Count every line in the data below where the word "True" appears, then state only that count.

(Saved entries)
[Start of section]

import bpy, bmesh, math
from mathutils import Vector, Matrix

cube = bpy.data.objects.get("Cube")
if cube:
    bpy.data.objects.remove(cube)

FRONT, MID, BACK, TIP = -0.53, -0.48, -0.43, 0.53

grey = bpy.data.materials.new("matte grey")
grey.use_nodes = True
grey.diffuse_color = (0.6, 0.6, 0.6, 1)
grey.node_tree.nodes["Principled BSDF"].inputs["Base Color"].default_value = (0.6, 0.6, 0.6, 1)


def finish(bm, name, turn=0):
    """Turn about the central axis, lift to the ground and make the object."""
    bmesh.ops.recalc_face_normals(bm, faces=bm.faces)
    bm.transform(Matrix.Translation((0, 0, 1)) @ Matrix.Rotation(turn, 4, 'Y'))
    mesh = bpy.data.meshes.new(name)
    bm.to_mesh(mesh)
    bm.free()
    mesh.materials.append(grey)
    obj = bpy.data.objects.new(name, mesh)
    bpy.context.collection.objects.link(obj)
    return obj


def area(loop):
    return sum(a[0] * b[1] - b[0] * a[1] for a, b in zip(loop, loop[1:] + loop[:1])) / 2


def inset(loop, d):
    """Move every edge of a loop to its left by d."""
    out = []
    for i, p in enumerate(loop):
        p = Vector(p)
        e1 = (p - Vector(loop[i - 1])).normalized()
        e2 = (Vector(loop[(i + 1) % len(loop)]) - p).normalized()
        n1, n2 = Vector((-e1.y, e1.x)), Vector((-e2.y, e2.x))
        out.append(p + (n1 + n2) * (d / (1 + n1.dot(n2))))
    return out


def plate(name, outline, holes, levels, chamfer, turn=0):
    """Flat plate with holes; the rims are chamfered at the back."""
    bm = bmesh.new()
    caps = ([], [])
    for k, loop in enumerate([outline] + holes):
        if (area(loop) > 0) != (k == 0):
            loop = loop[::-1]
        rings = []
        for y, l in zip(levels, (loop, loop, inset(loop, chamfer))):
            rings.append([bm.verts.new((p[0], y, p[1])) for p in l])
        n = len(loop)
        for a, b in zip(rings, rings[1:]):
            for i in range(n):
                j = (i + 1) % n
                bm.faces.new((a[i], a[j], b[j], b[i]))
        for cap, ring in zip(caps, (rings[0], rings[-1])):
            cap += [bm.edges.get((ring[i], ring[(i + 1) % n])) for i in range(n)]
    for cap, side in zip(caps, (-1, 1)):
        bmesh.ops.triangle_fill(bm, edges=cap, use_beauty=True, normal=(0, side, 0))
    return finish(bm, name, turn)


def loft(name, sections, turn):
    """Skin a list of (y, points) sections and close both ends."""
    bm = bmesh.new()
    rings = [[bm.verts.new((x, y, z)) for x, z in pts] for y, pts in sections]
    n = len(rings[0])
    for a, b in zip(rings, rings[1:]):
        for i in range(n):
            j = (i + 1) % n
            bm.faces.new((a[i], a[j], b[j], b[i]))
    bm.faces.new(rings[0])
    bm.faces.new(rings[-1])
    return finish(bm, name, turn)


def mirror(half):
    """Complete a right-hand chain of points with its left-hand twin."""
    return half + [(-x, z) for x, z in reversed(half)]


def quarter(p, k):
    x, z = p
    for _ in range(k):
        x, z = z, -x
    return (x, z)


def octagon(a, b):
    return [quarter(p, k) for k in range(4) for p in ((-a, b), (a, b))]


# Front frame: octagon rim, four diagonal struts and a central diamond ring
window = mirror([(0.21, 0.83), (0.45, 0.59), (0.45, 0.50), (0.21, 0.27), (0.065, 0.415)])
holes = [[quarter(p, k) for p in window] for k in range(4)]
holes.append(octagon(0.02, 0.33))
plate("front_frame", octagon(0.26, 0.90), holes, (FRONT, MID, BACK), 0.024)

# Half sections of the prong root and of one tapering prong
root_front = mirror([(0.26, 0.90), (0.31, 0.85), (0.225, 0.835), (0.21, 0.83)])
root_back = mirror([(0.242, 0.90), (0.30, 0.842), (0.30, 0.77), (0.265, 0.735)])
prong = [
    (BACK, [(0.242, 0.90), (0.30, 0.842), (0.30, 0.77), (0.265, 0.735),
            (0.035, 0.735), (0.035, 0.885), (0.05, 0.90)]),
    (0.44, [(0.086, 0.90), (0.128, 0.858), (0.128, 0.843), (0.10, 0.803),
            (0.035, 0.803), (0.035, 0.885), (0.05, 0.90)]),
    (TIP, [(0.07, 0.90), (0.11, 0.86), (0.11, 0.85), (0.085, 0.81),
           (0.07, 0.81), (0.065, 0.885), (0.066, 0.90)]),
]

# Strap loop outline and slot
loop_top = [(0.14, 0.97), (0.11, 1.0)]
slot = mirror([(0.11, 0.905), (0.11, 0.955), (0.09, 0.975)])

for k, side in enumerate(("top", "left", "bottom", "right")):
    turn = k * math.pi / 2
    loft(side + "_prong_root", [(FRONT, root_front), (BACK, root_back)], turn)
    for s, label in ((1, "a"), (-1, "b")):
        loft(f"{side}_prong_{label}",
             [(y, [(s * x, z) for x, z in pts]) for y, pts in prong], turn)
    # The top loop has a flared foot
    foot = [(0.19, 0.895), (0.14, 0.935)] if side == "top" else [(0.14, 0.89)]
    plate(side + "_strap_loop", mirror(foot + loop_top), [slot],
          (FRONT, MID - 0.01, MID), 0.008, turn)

[End of section]
[Start of section]

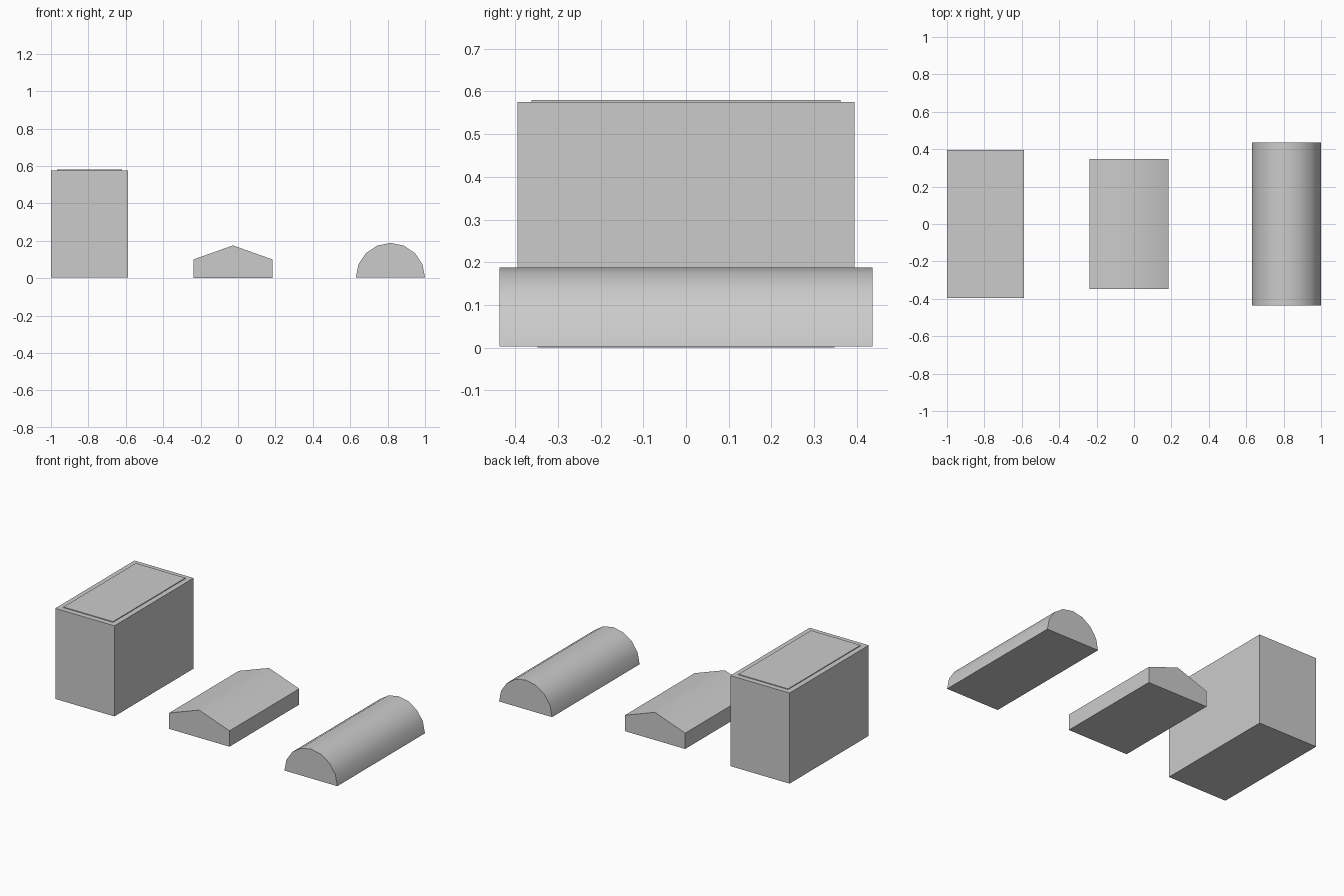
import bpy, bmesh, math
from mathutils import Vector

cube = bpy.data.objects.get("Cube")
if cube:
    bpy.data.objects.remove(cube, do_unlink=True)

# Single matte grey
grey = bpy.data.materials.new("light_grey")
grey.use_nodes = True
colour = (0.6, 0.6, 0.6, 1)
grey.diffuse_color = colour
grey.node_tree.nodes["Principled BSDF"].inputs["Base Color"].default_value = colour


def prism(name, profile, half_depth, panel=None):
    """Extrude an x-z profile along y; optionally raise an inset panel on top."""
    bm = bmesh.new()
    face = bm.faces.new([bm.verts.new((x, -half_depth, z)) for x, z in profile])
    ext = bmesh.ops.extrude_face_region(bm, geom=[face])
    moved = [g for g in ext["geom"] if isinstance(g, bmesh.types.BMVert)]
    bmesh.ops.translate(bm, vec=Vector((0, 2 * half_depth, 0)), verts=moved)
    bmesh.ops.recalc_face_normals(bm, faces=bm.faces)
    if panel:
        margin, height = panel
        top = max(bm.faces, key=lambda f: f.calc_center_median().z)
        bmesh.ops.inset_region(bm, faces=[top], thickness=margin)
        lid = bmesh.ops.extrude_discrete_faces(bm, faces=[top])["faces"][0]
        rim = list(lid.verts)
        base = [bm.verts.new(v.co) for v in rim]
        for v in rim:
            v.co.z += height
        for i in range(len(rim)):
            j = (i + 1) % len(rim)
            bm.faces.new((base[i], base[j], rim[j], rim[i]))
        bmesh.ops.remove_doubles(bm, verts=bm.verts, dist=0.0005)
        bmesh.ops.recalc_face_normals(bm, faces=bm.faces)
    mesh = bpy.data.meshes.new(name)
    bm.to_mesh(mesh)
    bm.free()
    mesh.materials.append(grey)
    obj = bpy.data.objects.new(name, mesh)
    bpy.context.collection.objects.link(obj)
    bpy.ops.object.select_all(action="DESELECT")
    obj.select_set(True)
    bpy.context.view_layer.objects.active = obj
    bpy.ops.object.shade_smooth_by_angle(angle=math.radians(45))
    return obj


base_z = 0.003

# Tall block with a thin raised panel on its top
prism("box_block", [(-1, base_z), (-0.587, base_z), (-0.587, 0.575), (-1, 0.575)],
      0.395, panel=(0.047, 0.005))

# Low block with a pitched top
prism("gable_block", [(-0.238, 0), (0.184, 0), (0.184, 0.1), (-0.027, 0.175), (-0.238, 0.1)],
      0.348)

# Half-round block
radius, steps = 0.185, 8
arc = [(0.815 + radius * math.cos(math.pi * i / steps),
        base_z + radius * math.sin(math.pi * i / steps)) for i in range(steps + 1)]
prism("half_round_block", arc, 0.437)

[End of section]

- Answer area: 5